Information Commissioner’s Compliance Enforcement Policy & Handbook Available

Around this time every year, as part of the Information Commissioner’s oversight, the ICO receives annual updates from government departments and other public authorities with information about their PATI work during the year (called an ‘ICO Annual Return’). An important part of these updates is a public authority’s confirmation that it has made certain information readily available to the public, without the need for a PATI request.

These requirements (in sections 5 and 6 of the PATI Act) mean that a public authority must publish an Information Statement, keep a log available to the public of all PATI requests received (without the requester’s identifying information) and the outcome of these requests, publish gazette notices with the details of contracts for good or services with a total value of $50,000 or more, and have available their quarterly expenditures.

To fulfill the Information Commssioner’s mandate to promote and safeguard public access to information under the PATI Act, the Information Commissioner and her staff may carry out compliance enforcements in situations where a public authority is failing to meet these requirements of the PATI Act.

In September 2023, the ICO published its first Compliance Enforcement Policy and Handbook to explain how and when the ICO will take action to enforce adherence to these PATI Act requirements. The Compliance Enforcement Handbook describes the Information Commissioner’s powers to provide guidance, review and monitor public authorities’ efforts and, when necessary, to issue an order requiring a public authority to comply with the requirements relating to Information Statements and the availability of other information.

By publishing this Compliance Enforcement Handbook, both the public and public authorities can understand how the ICO carries out compliance enforcements, including:

  • how and on what basis enforcement decisions are made;
  • how the ICO communicates with public authorities and what the ICO asks of them; and
  • how the Information Commissioner evaluates and reports on the outcome of the enforcement.

Compliance enforcements can vary from a simple correspondence with a public authority requesting a correction, to issuing an order requiring a public authority to take a particular corrective action.
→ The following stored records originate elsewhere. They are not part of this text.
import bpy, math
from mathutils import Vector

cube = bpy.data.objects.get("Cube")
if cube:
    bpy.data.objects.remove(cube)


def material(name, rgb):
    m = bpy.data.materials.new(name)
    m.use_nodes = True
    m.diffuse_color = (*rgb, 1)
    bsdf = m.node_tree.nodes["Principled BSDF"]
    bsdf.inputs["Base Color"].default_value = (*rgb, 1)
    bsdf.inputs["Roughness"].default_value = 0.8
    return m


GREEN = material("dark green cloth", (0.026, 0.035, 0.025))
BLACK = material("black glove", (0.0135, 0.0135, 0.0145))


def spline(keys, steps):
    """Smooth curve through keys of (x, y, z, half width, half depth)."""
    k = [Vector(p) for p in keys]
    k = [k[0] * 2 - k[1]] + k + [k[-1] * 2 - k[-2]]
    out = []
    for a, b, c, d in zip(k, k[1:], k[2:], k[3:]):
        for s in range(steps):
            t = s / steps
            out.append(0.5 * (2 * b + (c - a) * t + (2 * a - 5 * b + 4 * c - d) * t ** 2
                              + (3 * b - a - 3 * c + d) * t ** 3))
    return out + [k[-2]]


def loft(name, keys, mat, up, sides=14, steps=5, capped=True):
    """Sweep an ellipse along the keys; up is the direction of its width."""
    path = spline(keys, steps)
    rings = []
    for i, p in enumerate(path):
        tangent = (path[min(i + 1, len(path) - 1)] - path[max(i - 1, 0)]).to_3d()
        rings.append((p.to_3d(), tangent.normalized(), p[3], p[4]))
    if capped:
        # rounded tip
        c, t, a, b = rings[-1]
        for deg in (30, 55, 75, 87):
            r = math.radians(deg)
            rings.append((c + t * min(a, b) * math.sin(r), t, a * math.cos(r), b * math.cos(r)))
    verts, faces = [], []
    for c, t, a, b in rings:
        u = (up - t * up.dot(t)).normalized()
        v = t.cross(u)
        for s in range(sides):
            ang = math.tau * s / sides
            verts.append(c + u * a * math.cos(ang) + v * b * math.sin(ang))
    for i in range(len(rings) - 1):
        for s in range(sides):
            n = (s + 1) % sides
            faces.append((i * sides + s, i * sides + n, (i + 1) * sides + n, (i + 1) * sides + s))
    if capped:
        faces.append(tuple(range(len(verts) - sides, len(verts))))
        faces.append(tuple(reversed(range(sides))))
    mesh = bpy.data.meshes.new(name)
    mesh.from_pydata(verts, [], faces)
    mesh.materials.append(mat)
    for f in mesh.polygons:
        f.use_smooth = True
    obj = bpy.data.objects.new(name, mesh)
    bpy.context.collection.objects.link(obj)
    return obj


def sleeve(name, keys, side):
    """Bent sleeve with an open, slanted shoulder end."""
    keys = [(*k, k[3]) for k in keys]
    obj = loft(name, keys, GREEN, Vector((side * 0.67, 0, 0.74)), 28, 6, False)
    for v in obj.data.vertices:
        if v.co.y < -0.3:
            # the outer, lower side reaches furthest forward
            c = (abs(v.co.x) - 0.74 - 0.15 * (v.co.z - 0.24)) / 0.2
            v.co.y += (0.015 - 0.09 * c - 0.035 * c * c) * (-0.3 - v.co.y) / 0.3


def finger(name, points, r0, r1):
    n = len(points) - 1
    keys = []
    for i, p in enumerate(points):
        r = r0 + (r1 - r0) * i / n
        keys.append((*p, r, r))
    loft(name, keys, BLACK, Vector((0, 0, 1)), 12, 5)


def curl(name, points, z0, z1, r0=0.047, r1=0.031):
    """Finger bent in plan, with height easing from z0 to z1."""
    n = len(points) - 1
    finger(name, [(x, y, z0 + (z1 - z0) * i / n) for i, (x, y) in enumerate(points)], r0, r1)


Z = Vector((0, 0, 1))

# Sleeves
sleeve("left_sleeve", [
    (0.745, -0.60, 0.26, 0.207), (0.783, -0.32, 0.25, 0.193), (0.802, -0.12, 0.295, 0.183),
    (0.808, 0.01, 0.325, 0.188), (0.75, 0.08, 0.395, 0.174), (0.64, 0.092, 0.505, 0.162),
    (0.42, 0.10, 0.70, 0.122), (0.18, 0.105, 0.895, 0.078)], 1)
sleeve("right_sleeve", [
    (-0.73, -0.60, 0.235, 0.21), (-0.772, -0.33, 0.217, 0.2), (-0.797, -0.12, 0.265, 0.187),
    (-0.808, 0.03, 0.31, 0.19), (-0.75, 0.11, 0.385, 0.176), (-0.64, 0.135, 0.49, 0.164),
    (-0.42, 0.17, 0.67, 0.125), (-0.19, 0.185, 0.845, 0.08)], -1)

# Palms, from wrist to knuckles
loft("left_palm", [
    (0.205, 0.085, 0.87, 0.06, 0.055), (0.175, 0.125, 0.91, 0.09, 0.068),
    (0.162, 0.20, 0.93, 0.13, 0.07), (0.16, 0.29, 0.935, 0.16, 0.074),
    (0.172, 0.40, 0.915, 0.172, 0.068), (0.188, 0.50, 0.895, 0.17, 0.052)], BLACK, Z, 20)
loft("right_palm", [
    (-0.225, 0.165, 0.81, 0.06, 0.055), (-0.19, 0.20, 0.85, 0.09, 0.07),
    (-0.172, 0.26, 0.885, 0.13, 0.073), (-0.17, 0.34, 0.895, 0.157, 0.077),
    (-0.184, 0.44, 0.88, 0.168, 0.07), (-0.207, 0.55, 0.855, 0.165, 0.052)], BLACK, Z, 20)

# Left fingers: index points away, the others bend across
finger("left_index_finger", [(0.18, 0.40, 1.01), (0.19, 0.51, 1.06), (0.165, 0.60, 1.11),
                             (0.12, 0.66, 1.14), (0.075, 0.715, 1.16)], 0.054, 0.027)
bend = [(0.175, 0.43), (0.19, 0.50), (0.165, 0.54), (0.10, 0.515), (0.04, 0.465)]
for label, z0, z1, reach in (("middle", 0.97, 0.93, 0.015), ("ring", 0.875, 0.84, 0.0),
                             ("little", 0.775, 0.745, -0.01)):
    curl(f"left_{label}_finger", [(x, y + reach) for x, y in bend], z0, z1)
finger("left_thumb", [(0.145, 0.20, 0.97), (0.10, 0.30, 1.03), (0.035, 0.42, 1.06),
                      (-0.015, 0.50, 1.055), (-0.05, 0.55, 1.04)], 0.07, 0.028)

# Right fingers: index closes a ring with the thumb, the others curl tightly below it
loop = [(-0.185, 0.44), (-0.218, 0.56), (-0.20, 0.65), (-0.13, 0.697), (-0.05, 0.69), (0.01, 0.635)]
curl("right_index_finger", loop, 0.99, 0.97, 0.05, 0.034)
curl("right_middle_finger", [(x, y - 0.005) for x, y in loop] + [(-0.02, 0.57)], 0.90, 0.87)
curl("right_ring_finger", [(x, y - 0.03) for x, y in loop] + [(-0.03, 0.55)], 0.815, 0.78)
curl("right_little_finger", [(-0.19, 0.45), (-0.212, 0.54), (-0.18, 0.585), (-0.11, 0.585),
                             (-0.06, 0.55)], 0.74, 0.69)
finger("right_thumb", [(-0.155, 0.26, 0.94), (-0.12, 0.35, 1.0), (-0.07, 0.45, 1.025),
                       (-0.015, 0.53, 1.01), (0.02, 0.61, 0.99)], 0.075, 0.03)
The level of enforcement the Information Commissioner will adopt depends on:

  • whether the failure to comply is deemed minor or more significant,
  • whether the failure to comply is one-off event or recurring, and
  • whether the causes can be easily rectified or are more systemic.

The primary intention of compliance enforcement is not to penalise public authorities for poor practice, but to support them in complying with the requirements under sections 5 and 6 of the PATI Act. However, when a public authority continues to fail to bring itself into compliance, despite being given a reasonable opportunity and assistance by the ICO to do so, the Information Commissioner has the power to issue an order requiring the public authority to take steps to meet the requirements. The Information Commissioner’s order is legally binding and has the effect of an order of the Supreme Court.
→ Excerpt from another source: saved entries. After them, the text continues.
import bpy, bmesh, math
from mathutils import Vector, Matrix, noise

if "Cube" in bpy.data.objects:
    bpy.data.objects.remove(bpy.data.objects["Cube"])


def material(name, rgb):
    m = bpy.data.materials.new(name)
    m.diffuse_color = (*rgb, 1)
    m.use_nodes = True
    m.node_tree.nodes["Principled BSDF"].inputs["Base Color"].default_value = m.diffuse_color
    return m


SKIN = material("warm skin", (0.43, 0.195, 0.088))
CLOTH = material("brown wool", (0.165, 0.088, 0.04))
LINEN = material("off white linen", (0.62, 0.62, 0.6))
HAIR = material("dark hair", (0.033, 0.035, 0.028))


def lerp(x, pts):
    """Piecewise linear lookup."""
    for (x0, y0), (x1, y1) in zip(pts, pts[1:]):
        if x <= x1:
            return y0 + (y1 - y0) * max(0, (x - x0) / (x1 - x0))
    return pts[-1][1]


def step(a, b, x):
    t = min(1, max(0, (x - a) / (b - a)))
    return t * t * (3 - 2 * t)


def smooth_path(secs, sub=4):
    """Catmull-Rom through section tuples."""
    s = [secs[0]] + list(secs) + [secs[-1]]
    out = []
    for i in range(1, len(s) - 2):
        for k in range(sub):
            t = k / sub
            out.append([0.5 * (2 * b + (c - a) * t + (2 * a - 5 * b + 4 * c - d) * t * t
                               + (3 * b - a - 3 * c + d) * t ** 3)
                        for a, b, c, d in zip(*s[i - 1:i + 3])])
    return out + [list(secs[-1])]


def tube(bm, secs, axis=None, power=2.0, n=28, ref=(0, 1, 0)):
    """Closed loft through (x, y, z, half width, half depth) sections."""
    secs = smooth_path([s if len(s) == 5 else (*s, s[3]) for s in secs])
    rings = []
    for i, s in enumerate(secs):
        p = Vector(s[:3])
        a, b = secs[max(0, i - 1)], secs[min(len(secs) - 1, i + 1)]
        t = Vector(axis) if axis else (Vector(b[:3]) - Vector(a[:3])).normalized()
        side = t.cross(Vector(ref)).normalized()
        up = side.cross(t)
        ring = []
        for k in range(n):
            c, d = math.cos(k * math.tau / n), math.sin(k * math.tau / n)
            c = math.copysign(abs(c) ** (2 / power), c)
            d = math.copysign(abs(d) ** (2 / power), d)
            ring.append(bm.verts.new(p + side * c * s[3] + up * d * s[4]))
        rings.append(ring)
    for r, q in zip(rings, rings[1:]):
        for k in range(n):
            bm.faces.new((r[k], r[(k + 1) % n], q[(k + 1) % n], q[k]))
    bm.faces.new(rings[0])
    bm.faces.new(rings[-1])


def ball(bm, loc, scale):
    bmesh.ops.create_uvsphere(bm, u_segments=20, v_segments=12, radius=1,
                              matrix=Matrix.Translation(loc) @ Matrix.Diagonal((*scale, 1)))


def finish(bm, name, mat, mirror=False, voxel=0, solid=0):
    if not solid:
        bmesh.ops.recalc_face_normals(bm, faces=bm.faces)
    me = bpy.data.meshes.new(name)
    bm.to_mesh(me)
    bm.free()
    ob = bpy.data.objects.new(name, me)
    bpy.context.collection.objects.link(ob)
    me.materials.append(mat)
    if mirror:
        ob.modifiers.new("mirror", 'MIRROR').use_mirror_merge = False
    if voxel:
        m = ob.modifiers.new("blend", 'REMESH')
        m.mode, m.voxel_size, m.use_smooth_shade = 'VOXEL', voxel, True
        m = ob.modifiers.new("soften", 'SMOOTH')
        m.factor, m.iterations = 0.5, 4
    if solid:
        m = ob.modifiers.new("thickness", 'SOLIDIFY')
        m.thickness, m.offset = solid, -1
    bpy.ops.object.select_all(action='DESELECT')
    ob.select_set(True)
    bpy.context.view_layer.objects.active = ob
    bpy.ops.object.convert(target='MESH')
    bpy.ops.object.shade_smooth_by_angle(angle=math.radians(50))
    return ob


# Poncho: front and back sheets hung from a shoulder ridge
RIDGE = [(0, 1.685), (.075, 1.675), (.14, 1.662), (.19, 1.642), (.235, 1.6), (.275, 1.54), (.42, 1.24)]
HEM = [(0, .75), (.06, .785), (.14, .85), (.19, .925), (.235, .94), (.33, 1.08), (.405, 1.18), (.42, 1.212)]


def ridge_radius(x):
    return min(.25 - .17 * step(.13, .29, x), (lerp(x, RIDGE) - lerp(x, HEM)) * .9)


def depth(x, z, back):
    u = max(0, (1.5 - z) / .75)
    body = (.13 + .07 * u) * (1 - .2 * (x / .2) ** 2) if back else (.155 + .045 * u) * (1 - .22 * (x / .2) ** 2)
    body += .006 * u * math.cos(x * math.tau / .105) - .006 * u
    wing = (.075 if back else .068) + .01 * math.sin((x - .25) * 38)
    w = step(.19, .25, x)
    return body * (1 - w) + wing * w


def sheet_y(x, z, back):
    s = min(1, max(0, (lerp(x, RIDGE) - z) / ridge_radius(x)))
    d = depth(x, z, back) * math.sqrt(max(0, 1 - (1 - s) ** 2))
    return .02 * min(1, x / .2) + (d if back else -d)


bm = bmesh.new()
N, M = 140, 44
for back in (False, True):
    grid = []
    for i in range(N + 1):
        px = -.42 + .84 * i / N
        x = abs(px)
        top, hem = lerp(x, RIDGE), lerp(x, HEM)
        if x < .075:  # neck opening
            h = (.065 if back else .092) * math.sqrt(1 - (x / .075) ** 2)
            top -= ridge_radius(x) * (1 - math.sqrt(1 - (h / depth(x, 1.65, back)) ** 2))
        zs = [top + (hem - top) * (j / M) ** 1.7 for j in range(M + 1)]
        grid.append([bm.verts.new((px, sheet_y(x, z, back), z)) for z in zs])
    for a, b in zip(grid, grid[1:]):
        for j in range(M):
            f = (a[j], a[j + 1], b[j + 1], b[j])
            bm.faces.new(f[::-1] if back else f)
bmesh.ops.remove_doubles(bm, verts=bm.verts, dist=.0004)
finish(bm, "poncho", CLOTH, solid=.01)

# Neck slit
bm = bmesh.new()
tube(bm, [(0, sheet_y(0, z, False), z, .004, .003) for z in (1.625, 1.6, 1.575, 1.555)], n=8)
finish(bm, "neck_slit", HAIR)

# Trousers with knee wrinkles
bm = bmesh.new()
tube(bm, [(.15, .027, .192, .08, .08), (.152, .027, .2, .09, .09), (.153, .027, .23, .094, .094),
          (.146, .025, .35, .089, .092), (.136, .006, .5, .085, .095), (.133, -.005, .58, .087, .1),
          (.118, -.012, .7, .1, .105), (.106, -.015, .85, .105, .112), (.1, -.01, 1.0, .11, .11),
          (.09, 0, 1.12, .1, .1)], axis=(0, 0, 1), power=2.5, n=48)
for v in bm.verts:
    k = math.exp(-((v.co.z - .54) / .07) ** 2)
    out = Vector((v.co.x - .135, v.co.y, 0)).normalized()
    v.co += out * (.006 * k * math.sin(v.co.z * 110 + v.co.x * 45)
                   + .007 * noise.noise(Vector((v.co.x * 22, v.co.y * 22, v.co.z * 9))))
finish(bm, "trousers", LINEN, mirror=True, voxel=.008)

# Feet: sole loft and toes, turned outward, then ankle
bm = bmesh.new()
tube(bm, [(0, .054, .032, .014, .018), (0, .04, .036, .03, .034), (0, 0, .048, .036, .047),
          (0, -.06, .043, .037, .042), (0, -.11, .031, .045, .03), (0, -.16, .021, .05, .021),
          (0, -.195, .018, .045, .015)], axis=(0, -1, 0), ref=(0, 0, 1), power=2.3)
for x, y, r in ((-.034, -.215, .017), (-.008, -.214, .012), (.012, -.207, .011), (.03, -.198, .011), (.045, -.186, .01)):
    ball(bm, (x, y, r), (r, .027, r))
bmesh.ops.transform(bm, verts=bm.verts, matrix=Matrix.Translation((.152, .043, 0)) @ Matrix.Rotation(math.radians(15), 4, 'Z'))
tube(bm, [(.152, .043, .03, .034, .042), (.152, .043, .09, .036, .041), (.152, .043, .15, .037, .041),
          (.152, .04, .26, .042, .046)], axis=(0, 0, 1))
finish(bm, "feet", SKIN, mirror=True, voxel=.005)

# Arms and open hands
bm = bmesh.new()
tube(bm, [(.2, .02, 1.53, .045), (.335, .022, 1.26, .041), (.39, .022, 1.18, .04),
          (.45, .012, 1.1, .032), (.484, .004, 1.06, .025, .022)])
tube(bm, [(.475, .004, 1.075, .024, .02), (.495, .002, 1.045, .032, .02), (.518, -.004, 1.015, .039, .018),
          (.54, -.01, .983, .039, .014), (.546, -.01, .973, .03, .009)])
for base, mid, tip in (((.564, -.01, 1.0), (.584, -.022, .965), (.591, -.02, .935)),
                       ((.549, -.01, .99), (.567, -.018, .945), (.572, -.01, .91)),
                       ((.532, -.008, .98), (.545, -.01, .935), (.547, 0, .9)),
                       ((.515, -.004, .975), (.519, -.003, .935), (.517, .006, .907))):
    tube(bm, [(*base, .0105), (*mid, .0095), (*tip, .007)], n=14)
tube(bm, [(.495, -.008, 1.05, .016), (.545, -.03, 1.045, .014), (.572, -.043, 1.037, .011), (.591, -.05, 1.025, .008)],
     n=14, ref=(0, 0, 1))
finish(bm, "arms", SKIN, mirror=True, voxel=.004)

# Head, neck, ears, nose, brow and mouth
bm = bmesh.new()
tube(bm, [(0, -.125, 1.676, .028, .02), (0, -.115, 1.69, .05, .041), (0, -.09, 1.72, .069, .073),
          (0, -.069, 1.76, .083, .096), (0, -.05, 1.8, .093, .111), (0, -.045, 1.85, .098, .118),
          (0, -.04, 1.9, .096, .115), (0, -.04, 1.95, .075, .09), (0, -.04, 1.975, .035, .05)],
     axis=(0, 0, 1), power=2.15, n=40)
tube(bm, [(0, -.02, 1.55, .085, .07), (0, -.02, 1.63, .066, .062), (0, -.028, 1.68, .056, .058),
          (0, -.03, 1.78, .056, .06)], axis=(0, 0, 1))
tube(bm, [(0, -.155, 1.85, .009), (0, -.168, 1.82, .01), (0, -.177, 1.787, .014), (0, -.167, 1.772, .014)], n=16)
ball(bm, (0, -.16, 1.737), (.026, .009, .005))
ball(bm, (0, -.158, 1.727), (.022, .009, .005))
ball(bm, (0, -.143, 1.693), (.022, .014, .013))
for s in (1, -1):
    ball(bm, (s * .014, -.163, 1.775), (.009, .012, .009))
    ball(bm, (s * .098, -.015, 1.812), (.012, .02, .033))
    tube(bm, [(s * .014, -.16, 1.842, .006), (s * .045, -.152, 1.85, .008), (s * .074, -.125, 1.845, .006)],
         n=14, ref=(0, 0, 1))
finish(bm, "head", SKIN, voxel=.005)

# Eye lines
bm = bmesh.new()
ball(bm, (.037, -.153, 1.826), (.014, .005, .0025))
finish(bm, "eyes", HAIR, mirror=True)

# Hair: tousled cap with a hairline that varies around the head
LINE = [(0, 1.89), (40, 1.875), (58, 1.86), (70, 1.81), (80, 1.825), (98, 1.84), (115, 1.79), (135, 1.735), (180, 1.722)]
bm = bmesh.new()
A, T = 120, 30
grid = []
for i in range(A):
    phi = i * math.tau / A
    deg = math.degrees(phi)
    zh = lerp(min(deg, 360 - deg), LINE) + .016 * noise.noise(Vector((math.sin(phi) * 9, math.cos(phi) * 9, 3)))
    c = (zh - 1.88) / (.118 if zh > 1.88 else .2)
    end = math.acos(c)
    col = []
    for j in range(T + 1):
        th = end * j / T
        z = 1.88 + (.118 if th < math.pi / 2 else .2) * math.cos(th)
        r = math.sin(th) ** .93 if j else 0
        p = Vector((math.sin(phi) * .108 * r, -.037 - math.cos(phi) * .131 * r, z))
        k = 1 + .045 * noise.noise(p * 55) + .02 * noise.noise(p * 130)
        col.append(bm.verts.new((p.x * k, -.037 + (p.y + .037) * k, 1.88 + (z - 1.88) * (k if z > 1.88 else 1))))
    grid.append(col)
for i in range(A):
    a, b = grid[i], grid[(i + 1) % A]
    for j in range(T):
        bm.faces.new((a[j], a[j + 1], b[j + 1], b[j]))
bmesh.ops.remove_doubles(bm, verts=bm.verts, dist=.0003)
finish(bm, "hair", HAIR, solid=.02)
The ICO will publish information periodically about the compliance enforcements the Information Commissioner undertakes to keep the public informed about the ICO’s work. Where possible, once an enforcement is closed, the ICO will ensure appropriate learning points are made available for the benefit of other public authorities. The Compliance Enforcement Handbook joins other publications by the ICO that govern and explain how the Information Commissioner makes decisions and how the ICO carries out the Information Commissioner’s mandate.